The dpp’s pixelated approach, coupled with a populist message of economic revitalisation, helped it sweep the unpopular Kuomintang party from power in January’s elections. With Tsai taking office in May as Taiwan’s first female leader, her supporters hope she can fulfil her promises while cooling China’s economic and political influence over the island.
It’s an anxious time for the country and Tsai’s sartorial choices reflect that. “She comes across as very serious, intelligent and calm-natured,” says Cheryl Leung, a Hong Kong-based stylist. Tsai’s style may seem safe compared to her avatar but in the real world Taiwan needs a sober, professorial leader – not one surrounded by cartoon cats.
When Pakistan’s prime minister Nawaz Sharif switched on the world’s first entirely solar-powered parliament in February, it offered a glimpse of where the country is headed. The largest solar farm ever built – capable of powering 320,000 households – has started soaking up the Cholistan desert sun next year. The Chinese-built project includes new roads, an airport and telephone networks as Beijing eyes Pakistan as a corridor to the Indian Ocean, bypassing rival India. Yet while Chinese infrastructure could help Pakistan’s economy, covering wilderness in water-thirsty metal panels is not entirely eco-friendly.
Kim Jong-un will round up his cronies in May for an overdue session of the Workers’ Party Congress. Now in his early 30s, North Korean leader wasn’t even a twinkle in his father’s eye at the time of the last ruling party get-together in 1980 but this year Kim junior clearly feels he has reason to celebrate, following January’s successful nuclear test and recent rocket launches. That said, new sanctions banning the import of luxury goods may end up taking some of the fizz out of the celebrations.
Philippines: Keeping it in the family
Date: 9 May
Candidates: The establishment’s choice to replace term-limited Benigno Aquino III is Mar Roxas, another scion of a political dynasty. Other contenders include vice-president Jejomar Binay and senator Grace Poe.

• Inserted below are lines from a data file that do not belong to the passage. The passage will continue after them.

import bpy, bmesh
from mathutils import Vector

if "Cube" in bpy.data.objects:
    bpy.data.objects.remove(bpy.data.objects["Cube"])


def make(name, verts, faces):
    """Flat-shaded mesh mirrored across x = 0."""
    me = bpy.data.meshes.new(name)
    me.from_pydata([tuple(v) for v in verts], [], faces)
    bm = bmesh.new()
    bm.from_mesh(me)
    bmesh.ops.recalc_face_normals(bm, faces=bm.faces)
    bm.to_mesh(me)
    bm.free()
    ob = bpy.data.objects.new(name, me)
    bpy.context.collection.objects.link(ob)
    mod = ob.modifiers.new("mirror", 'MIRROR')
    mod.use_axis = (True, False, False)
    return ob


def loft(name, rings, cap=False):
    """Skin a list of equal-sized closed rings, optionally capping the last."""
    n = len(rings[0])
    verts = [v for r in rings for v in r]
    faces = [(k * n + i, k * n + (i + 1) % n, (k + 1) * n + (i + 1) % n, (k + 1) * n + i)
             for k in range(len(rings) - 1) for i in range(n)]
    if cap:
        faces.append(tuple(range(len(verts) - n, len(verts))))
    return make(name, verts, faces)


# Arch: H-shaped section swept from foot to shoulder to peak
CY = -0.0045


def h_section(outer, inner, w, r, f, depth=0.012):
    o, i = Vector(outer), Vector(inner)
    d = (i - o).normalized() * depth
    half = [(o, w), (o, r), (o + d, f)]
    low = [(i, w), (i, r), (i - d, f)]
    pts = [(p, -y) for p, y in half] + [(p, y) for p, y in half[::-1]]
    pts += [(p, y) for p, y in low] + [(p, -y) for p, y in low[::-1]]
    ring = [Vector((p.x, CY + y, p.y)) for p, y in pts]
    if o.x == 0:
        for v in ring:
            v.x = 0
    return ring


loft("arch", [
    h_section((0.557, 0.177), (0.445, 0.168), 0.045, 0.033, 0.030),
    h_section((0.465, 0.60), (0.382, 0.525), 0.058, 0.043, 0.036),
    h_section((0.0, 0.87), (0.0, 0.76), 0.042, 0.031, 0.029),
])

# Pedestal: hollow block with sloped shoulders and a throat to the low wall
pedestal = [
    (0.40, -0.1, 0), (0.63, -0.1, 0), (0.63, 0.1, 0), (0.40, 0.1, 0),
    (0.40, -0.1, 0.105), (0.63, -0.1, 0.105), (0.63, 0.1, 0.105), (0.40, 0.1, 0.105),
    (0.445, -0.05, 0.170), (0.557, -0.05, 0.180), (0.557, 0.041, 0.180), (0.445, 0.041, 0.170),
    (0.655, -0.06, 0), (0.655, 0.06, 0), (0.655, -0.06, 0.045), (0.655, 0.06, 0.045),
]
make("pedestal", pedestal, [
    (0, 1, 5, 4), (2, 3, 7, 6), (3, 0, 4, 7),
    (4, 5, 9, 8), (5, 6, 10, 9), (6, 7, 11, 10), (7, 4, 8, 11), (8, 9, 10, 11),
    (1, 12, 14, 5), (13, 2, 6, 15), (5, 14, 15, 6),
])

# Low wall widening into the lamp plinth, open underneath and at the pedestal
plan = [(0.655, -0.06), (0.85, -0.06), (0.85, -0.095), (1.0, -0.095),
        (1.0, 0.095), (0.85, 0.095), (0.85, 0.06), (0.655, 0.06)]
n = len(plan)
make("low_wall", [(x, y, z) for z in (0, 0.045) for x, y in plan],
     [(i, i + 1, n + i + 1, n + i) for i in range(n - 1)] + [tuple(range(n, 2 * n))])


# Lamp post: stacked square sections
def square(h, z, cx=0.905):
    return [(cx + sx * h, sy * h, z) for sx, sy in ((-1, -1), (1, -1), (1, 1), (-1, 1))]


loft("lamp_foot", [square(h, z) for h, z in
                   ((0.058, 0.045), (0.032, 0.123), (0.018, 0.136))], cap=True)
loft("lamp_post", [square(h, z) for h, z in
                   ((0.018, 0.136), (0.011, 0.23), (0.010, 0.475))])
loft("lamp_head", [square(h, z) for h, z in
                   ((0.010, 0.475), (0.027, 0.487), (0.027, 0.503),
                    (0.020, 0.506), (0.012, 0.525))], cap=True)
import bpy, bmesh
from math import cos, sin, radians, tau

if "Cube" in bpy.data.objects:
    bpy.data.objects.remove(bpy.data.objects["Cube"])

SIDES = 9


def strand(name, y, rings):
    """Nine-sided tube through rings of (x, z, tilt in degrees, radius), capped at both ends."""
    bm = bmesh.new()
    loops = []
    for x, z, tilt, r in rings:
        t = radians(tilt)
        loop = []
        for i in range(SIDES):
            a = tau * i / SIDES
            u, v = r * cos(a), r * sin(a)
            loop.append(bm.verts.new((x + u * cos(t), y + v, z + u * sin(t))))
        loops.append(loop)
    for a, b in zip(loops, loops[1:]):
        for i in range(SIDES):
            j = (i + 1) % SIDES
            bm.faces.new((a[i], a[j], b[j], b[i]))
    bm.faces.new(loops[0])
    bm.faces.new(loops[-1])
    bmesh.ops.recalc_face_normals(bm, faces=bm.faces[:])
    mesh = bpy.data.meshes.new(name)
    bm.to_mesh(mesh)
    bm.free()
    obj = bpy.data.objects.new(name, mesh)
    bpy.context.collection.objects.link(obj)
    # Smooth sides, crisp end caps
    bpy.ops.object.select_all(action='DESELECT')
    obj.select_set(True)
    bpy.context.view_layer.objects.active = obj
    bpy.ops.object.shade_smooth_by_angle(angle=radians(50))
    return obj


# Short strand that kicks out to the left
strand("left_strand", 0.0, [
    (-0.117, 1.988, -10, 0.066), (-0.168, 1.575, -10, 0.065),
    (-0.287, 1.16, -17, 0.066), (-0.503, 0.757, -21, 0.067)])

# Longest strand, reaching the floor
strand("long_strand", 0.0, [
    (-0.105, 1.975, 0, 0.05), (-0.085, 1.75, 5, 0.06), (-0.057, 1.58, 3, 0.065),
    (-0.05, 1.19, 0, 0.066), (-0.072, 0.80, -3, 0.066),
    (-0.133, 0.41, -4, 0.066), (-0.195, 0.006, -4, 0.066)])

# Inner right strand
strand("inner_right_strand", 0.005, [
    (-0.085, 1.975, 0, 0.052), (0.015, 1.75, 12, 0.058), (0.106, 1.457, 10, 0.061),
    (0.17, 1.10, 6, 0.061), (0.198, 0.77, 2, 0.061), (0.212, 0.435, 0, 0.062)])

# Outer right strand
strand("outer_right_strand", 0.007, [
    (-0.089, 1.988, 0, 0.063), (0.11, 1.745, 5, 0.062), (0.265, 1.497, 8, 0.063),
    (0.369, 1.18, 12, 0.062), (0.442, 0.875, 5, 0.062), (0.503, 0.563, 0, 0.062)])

Issues: At home, poverty and corruption; abroad, territorial squabbles with China.
Monocle comment: This is still a game of pass the parcel between the same families.